◆ Exercise details
Leave the images behind and copy every record exactly.

──────────────────────────────

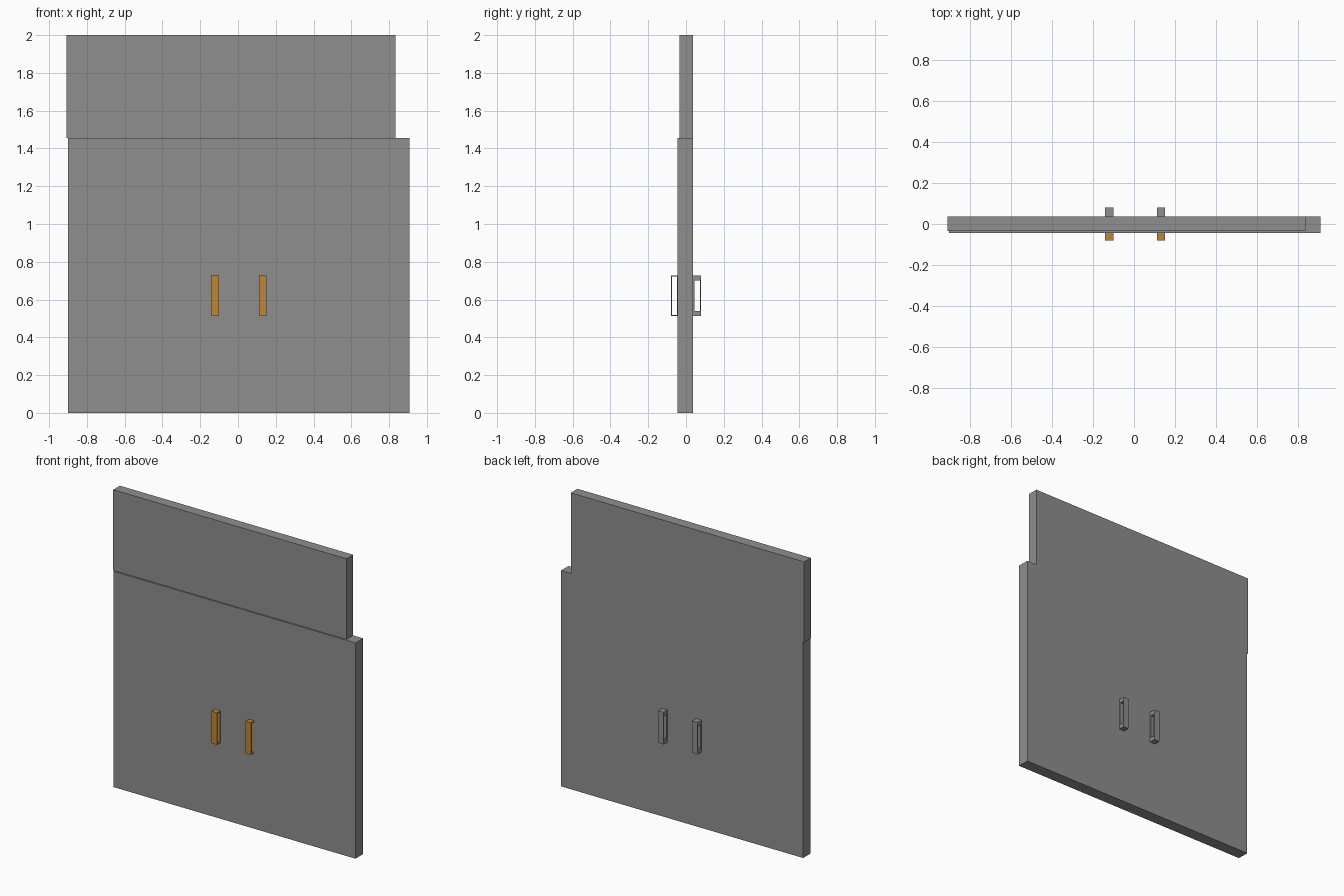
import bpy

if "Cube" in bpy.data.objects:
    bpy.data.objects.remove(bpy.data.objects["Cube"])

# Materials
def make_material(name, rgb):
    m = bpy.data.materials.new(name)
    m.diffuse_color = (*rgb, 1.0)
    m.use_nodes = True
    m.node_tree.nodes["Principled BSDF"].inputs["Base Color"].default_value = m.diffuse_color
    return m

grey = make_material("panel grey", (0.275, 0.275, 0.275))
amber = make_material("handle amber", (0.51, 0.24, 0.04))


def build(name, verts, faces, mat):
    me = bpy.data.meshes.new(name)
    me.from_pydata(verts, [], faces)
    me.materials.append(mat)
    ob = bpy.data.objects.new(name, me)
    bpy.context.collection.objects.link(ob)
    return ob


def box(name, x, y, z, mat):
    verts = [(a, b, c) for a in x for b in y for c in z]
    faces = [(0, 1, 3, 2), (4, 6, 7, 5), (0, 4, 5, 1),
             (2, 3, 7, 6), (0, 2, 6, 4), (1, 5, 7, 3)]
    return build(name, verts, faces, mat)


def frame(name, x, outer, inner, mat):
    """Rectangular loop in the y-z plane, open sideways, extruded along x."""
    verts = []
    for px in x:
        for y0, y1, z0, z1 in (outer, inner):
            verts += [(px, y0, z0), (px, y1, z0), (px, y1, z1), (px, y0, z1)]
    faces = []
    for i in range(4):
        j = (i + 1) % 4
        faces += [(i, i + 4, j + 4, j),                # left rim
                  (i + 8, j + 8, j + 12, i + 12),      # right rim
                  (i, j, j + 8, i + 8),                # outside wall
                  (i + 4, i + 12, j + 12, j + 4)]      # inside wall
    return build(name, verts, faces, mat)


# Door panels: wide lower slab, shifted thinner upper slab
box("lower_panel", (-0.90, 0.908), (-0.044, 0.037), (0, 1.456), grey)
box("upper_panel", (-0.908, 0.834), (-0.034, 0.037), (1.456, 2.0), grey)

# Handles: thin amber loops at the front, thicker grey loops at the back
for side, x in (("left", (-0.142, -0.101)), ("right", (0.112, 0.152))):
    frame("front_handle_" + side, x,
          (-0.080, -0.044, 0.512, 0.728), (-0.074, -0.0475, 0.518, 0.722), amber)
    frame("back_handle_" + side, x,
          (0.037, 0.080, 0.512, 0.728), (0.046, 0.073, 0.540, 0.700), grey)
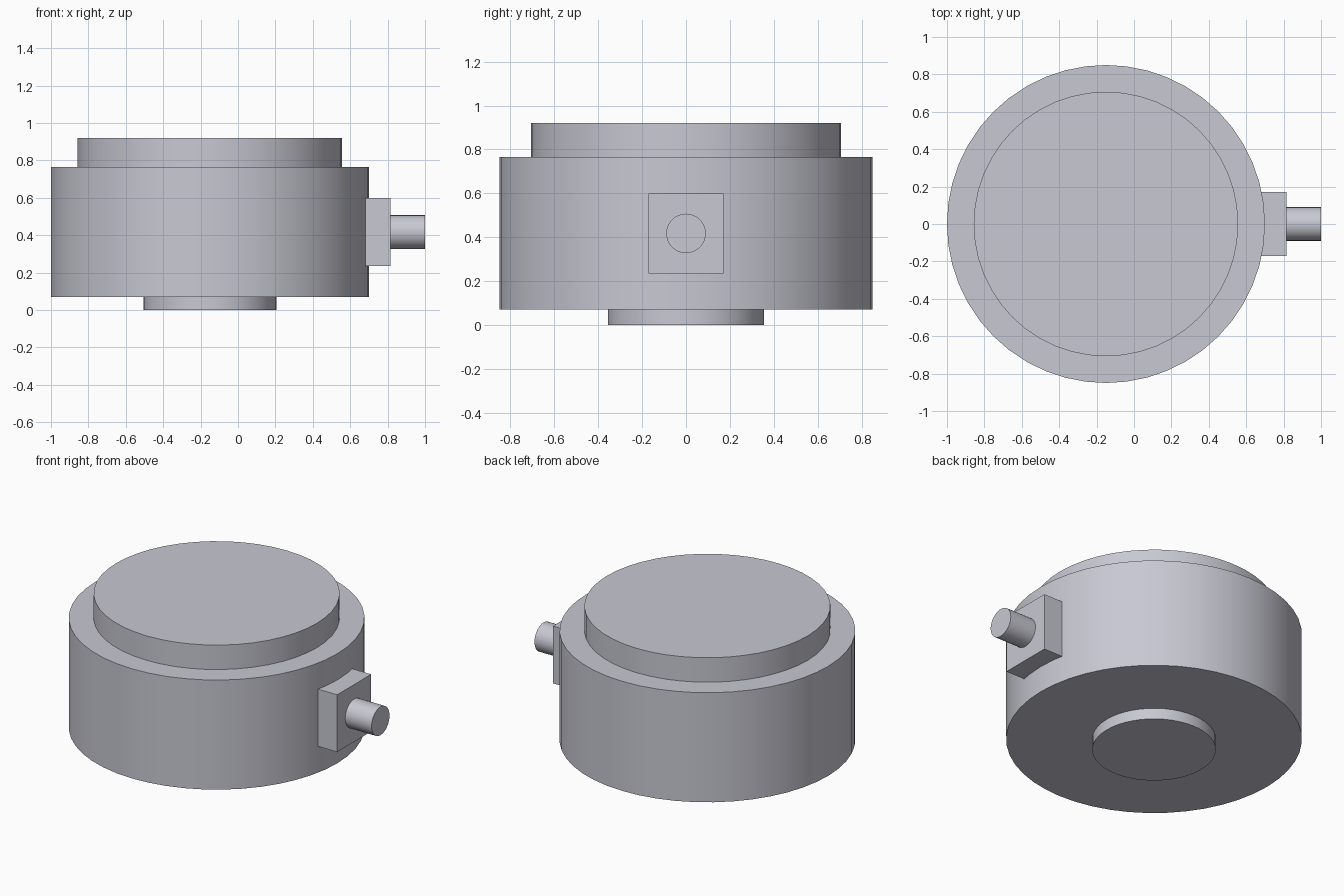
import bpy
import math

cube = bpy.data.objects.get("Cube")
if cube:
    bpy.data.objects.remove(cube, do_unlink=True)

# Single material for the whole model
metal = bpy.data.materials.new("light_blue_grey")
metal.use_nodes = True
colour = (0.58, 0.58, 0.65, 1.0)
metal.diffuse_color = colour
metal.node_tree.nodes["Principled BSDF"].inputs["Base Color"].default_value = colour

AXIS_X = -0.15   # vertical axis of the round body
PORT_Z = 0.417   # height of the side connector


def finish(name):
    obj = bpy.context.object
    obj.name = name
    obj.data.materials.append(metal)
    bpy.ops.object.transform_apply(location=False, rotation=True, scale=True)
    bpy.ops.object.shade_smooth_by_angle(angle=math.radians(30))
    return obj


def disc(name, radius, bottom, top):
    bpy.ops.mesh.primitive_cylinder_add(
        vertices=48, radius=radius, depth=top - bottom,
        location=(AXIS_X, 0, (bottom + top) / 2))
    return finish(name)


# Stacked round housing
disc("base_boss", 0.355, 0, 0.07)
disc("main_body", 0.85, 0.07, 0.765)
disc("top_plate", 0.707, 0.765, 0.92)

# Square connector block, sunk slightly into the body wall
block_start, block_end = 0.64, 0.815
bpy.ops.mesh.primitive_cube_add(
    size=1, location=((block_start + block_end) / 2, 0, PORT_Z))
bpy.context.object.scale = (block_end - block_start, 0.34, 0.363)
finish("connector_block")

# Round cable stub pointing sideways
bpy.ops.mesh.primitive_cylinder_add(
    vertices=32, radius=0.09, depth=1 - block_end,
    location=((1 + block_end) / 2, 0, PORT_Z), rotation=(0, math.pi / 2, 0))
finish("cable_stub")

──────────────────────────────

◆ Task output
import bpy

if "Cube" in bpy.data.objects:
    bpy.data.objects.remove(bpy.data.objects["Cube"])

# Materials
def make_material(name, rgb):
    m = bpy.data.materials.new(name)
    m.diffuse_color = (*rgb, 1.0)
    m.use_nodes = True
    m.node_tree.nodes["Principled BSDF"].inputs["Base Color"].default_value = m.diffuse_color
    return m

grey = make_material("panel grey", (0.275, 0.275, 0.275))
amber = make_material("handle amber", (0.51, 0.24, 0.04))


def build(name, verts, faces, mat):
    me = bpy.data.meshes.new(name)
    me.from_pydata(verts, [], faces)
    me.materials.append(mat)
    ob = bpy.data.objects.new(name, me)
    bpy.context.collection.objects.link(ob)
    return ob


def box(name, x, y, z, mat):
    verts = [(a, b, c) for a in x for b in y for c in z]
    faces = [(0, 1, 3, 2), (4, 6, 7, 5), (0, 4, 5, 1),
             (2, 3, 7, 6), (0, 2, 6, 4), (1, 5, 7, 3)]
    return build(name, verts, faces, mat)


def frame(name, x, outer, inner, mat):
    """Rectangular loop in the y-z plane, open sideways, extruded along x."""
    verts = []
    for px in x:
        for y0, y1, z0, z1 in (outer, inner):
            verts += [(px, y0, z0), (px, y1, z0), (px, y1, z1), (px, y0, z1)]
    faces = []
    for i in range(4):
        j = (i + 1) % 4
        faces += [(i, i + 4, j + 4, j),                # left rim
                  (i + 8, j + 8, j + 12, i + 12),      # right rim
                  (i, j, j + 8, i + 8),                # outside wall
                  (i + 4, i + 12, j + 12, j + 4)]      # inside wall
    return build(name, verts, faces, mat)


# Door panels: wide lower slab, shifted thinner upper slab
box("lower_panel", (-0.90, 0.908), (-0.044, 0.037), (0, 1.456), grey)
box("upper_panel", (-0.908, 0.834), (-0.034, 0.037), (1.456, 2.0), grey)

# Handles: thin amber loops at the front, thicker grey loops at the back
for side, x in (("left", (-0.142, -0.101)), ("right", (0.112, 0.152))):
    frame("front_handle_" + side, x,
          (-0.080, -0.044, 0.512, 0.728), (-0.074, -0.0475, 0.518, 0.722), amber)
    frame("back_handle_" + side, x,
          (0.037, 0.080, 0.512, 0.728), (0.046, 0.073, 0.540, 0.700), grey)
import bpy
import math

cube = bpy.data.objects.get("Cube")
if cube:
    bpy.data.objects.remove(cube, do_unlink=True)

# Single material for the whole model
metal = bpy.data.materials.new("light_blue_grey")
metal.use_nodes = True
colour = (0.58, 0.58, 0.65, 1.0)
metal.diffuse_color = colour
metal.node_tree.nodes["Principled BSDF"].inputs["Base Color"].default_value = colour

AXIS_X = -0.15   # vertical axis of the round body
PORT_Z = 0.417   # height of the side connector


def finish(name):
    obj = bpy.context.object
    obj.name = name
    obj.data.materials.append(metal)
    bpy.ops.object.transform_apply(location=False, rotation=True, scale=True)
    bpy.ops.object.shade_smooth_by_angle(angle=math.radians(30))
    return obj


def disc(name, radius, bottom, top):
    bpy.ops.mesh.primitive_cylinder_add(
        vertices=48, radius=radius, depth=top - bottom,
        location=(AXIS_X, 0, (bottom + top) / 2))
    return finish(name)


# Stacked round housing
disc("base_boss", 0.355, 0, 0.07)
disc("main_body", 0.85, 0.07, 0.765)
disc("top_plate", 0.707, 0.765, 0.92)

# Square connector block, sunk slightly into the body wall
block_start, block_end = 0.64, 0.815
bpy.ops.mesh.primitive_cube_add(
    size=1, location=((block_start + block_end) / 2, 0, PORT_Z))
bpy.context.object.scale = (block_end - block_start, 0.34, 0.363)
finish("connector_block")

# Round cable stub pointing sideways
bpy.ops.mesh.primitive_cylinder_add(
    vertices=32, radius=0.09, depth=1 - block_end,
    location=((1 + block_end) / 2, 0, PORT_Z), rotation=(0, math.pi / 2, 0))
finish("cable_stub")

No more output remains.